Bamboo can grow up to 30 metres tall. When flourishing in the wild, it creates its own magical canopy, sunlight dappling the grove floor when stalks sway and rays can peek through the canopy of soaring stems.
There’s nothing quite as humbling as being enveloped by this immense green wilderness. And it’s an experience you can enjoy just 90 minutes after leaving Tokyo’s Central area and venture southwest.
Going green in Tokyo
If the Tama region is the city’s green lung, then the bamboo forest in Higashiteragata Ryokuchi park is the area’s bristling mohawk. One where the unexpected quiet is only broken by birdsong and the rustle of falling leaves. It’s astounding to have this patch of Zen so close to the Japanese capital.
Even more remarkable is that it’s just a small component of the wide, open spaces – the rivers and waterfalls, the sacred mountains, the forests and gorges – that make this pocket of the city so dreamy.
Understandably, outdoor adventures here are top of any list when experiencing nature in Tokyo’s Tama region. Cycle through the Akigawa Forest, kayak the Tama River or Lake Okutama, and then hike Mount Takao or Mount Mitake, stopping for a moment of calm at Buddhist and Shinto temples, where offerings flutter on the breeze.

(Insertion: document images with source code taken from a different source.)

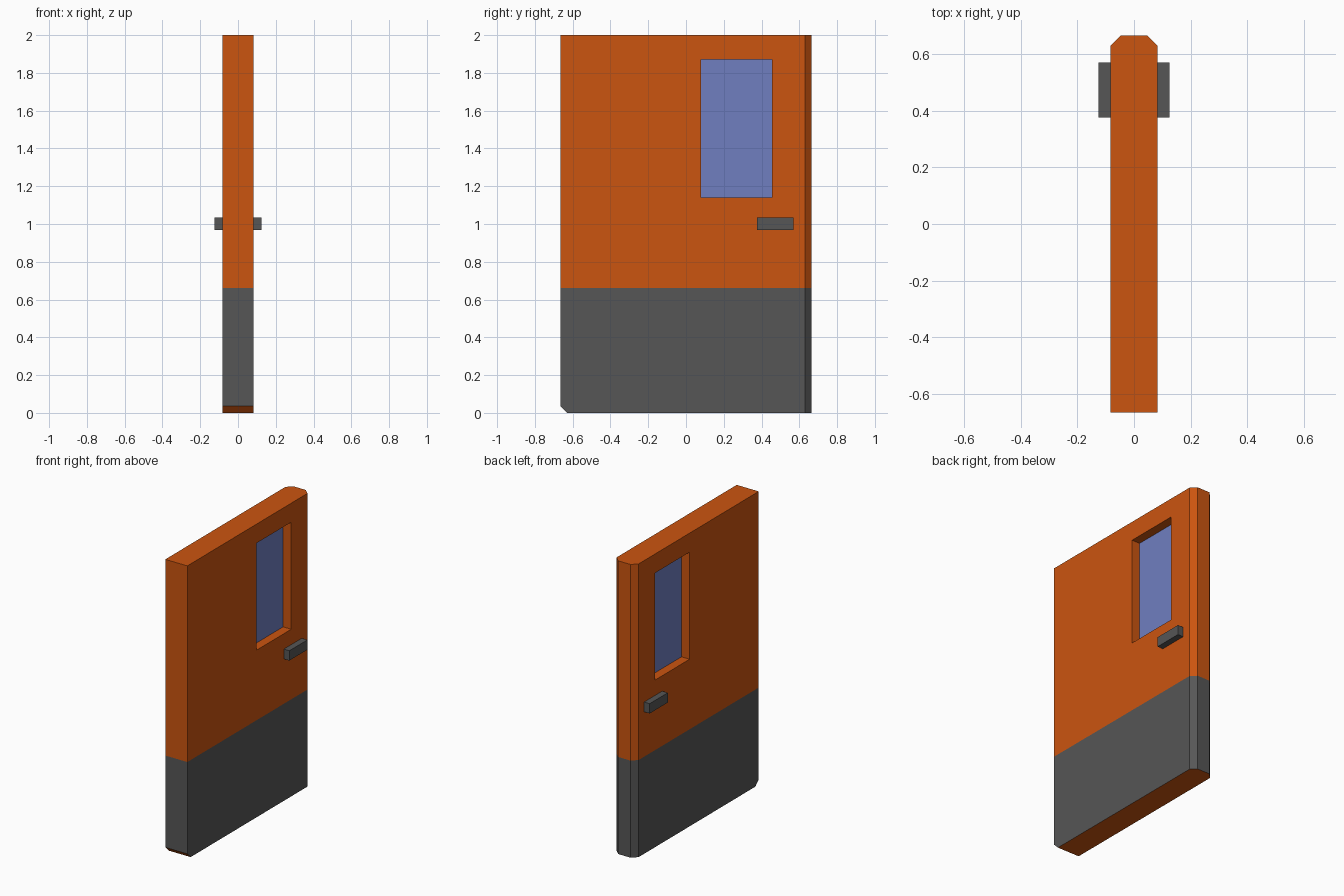
import bpy, bmesh
from mathutils import Vector

if "Cube" in bpy.data.objects:
    bpy.data.objects.remove(bpy.data.objects["Cube"])

W, D, H = 0.083, 0.665, 2.0      # half thickness, half width, height
C = 0.036                        # chamfer size
SEAM = 0.662                     # top of the grey kick area


def material(name, rgb):
    m = bpy.data.materials.new(name)
    m.diffuse_color = (*rgb, 1)
    m.use_nodes = True
    m.node_tree.nodes["Principled BSDF"].inputs["Base Color"].default_value = m.diffuse_color
    return m


orange = material("orange_paint", (0.60, 0.09, 0.005))
grey = material("dark_grey", (0.093, 0.093, 0.093))
blue = material("blue_glass", (0.16, 0.21, 0.53))


def add_object(name, bm, *mats):
    bmesh.ops.recalc_face_normals(bm, faces=bm.faces)
    me = bpy.data.meshes.new(name)
    bm.to_mesh(me)
    bm.free()
    for m in mats:
        me.materials.append(m)
    ob = bpy.data.objects.new(name, me)
    bpy.context.collection.objects.link(ob)
    return ob


def box(name, lo, hi, mat):
    lo, hi = Vector(lo), Vector(hi)
    bm = bmesh.new()
    bmesh.ops.create_cube(bm, size=1)
    bmesh.ops.scale(bm, vec=hi - lo, verts=bm.verts)
    bmesh.ops.translate(bm, vec=(lo + hi) / 2, verts=bm.verts)
    return add_object(name, bm, mat)


# Door slab: plan outline with chamfered latch edge, extruded upward
bm = bmesh.new()
outline = [(-W, -D), (W, -D), (W, D - C), (W - C, D), (C - W, D), (-W, D - C)]
base = bm.faces.new([bm.verts.new((x, y, 0)) for x, y in outline])
top = bmesh.ops.extrude_face_region(bm, geom=[base], use_keep_orig=True)
bmesh.ops.translate(bm, vec=(0, 0, H),
                    verts=[v for v in top["geom"] if isinstance(v, bmesh.types.BMVert)])
bmesh.ops.recalc_face_normals(bm, faces=bm.faces)

# Chamfered bottom hinge-side edge
low_edge = [e for e in bm.edges
            if all(v.co.z < 0.01 and v.co.y < 0.01 - D for v in e.verts)]
bmesh.ops.bevel(bm, geom=low_edge, offset=C, segments=1, affect='EDGES')

# Split at the seam; grey on the lower upright faces only
bmesh.ops.bisect_plane(bm, geom=bm.verts[:] + bm.edges[:] + bm.faces[:],
                       plane_co=(0, 0, SEAM), plane_no=(0, 0, 1))
bm.normal_update()
for f in bm.faces:
    if abs(f.normal.z) < 0.1 and f.calc_center_median().z < SEAM:
        f.material_index = 1
door = add_object("door_slab", bm, orange, grey)

# Window opening
Y0, Y1, Z0, Z1 = 0.08, 0.455, 1.14, 1.87
cutter = box("window_cutter", (-0.3, Y0, Z0), (0.3, Y1, Z1), orange)
cutter.hide_render = True
cut = door.modifiers.new("window_opening", 'BOOLEAN')
cut.operation, cut.solver, cut.object = 'DIFFERENCE', 'EXACT', cutter
bpy.context.view_layer.objects.active = door
bpy.ops.object.modifier_apply(modifier=cut.name)
bpy.data.objects.remove(cutter)

# Recessed glass pane
box("window_glass", (-0.022, Y0, Z0), (0.022, Y1, Z1), blue)

# Handle on each face
for side, name in ((1, "handle_right"), (-1, "handle_left")):
    a, b = sorted((side * W, side * 0.125))
    box(name, (a, 0.375, 0.968), (b, 0.57, 1.035), grey)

You’ll want to linger at Yakuoin temple, which dates all the way back to 744 AD. It sits pretty near the summit of Mount Takao and has been providing respite to pilgrims, worshippers and nature enthusiasts. There’s a Buddhist vegetarian restaurant on-site, when it comes time to refuel. Or splash out at Ukai Toriyama, where meals are served in private rooms with serene water garden views.
The crisp air, clean water, swathes of flora and lack of development also make Tama the ideal environment to enjoy forest bathing, or shinrin-yoku, that Japanese concept of slowing down and reuniting with nature – opening every sense to hear the smallest sounds of your surrounds, feel the softness of the grass beneath your feet, smell the fresh rain hitting the forest floor… nature in Tokyo makes you feel good.
Proponents of shinrin-yoku have known it for years, and today scientists prove that being in the great outdoors can have benefits for the body and mind, whether reducing stress, boosting happiness endorphins, aiding concentration or lowering blood pressure.
This, and the pure beauty of the Tama region, is no doubt why so many Japanese creatives are drawn to live and work in the area. And they welcome visitors glimpsing their craft. Drop in on a washi master, making paper by hand using local fibres and techniques passed down through generations. Witness a sake brewer in action, making the national drink using crystal-clear water. Or visit a wasabi farmer, harvesting bountiful produce because, well, everything and everyone thrives in this lush part of the city.
Click here for more information on getting back to nature in Tokyo.